The birth of children in the Metropolis, or in localities where the Notification of Births Act has been adopted, must be notified, within thirty-six hours after the birth, to the Medical Officer of Health by the father of the child, if he is actually residing in the house, or by the doctor, or the midwife, or any person in attendance upon the mother within six hours after the birth. The provision applies to still-born children, and is in addition to, and not instead of, the existing duty of registering births. Any person failing to give notice renders himself liable to a penalty of twenty shillings, unless he satisfies the magistrate that he had reasonable grounds for believing that the notice had been given by some other person. This looks as if the father would escape the penalty by laying the blame on the nurse or the doctor, while either of the latter might excuse themselves at the expense of the other. It is really the duty of the midwife and the doctor to provide themselves with stamped and addressed postcards for notification purposes containing the form of notice, which the local authority will supply to them, without charge, upon their application.

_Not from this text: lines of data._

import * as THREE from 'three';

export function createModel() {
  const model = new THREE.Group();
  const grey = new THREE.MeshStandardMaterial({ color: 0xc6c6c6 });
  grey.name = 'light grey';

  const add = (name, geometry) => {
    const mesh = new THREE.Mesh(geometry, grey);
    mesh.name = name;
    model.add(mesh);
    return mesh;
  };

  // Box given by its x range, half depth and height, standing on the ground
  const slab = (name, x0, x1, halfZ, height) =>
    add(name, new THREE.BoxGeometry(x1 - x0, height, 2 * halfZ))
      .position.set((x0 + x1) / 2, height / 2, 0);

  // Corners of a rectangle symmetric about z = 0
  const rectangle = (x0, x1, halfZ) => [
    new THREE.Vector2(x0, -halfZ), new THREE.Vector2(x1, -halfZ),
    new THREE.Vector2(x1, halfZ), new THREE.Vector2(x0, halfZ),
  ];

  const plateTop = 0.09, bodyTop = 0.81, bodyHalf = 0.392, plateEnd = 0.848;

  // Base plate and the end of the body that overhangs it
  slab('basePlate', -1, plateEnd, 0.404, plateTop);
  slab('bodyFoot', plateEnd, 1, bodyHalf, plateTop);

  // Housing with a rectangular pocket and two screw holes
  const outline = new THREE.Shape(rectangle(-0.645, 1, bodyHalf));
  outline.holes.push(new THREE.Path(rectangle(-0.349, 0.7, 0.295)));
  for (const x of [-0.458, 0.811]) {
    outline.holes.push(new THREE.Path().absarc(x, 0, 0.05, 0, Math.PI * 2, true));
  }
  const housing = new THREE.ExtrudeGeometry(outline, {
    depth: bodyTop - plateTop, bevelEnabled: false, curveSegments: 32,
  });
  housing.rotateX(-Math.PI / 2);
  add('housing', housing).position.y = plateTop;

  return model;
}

Within six weeks after the birth of the child information must be given to the registrar of births, deaths, and marriages. The duty of registering the child falls primarily on the father and the mother, but, failing them, it becomes the duty of the occupier of the house in which the child was born, or of the person in charge of the child, to give full particulars and sign the register. For failing to give information of the birth the parent renders himself liable to a penalty of forty shillings, and for registering or causing to be registered the birth of a child after three months the penalty is 10.
After the expiration of forty-two days the registrar may, in writing, require the attendance of any person who has neglected to register the birth of a child under a penalty of forty shillings.
Information respecting the finding of any new-born child must be given to the registrar within seven days after the discovery of the child so abandoned or exposed, by the person who finds it, or in whose charge it has been placed.
When a child is registered without being named, or is baptised in a different name from that entered in the register, or without being baptised has a different name given to it, the new name may be entered in the register upon production, to the registrar, of a certificate of baptism signed by the officiating clergyman, or a certificate, if not baptised, signed by the parents or guardian of the child; such certificate should be delivered to the registrar within twelve months after the original entry has been made. There is no duty on the father of an illegitimate child to register the birth, but he may, if he chooses, register himself as the father.
It is the duty of the parent or other person having the custody of every child born in England to have it vaccinated within six months after its birth, and if the vaccination is unsuccessful it must be vaccinated again. The public vaccinator must visit the home of the child for the purpose of vaccinating it if required. Vaccination by a public vaccinator is not parochial relief. If the child is not vaccinated within four months after its birth, the public vaccinator, after twenty-four hours' notice to the parent, may visit the home of the child and offer to vaccinate it.
If the child is not in a fit and proper state to be successfully vaccinated, the public vaccinator or medical practitioner is to give a certificate to that effect, and renew the certificate every two months until the child is fit. If, after unsuccessfully vaccinating the child three times, the practitioner finds that the child is insusceptible of vaccination or has had the smallpox, he is to certify to that effect.
It is the duty of the vaccinator to transmit a certificate of successful vaccination within seven days to the registrar. No fee is chargeable by him for any certificate, nor for any vaccination done under his contract.
No parent or other person is liable to any penalty who within four months from the birth of the child makes a statutory declaration that he conscientiously believes that vaccination would be prejudicial to the health of the child, and within seven days after such declaration delivers or sends it by post to the vaccination officer of the district.
The offence of concealment of birth relates to the desire to keep the world at large in ignorance of the birth, and not merely from a desire to escape the consequences of individual anger. There must be a concealment of the fact of birth, and that concealment must be carried out by the secret disposition of the dead body. The offence is an indictable one, punishable by imprisonment. The jury may acquit a person of child, murder, but find the prisoner guilty of concealment of birth upon the same indictment if the facts admit of it. There can be concealment only when the dead body of the child is placed where it is not likely to be found. Leaving it in a street is not a concealment of birth, but an offence as a public nuisance.
Woman"s Law Book will be continued in Part 2 of Every Woman's Encyclop∆dia,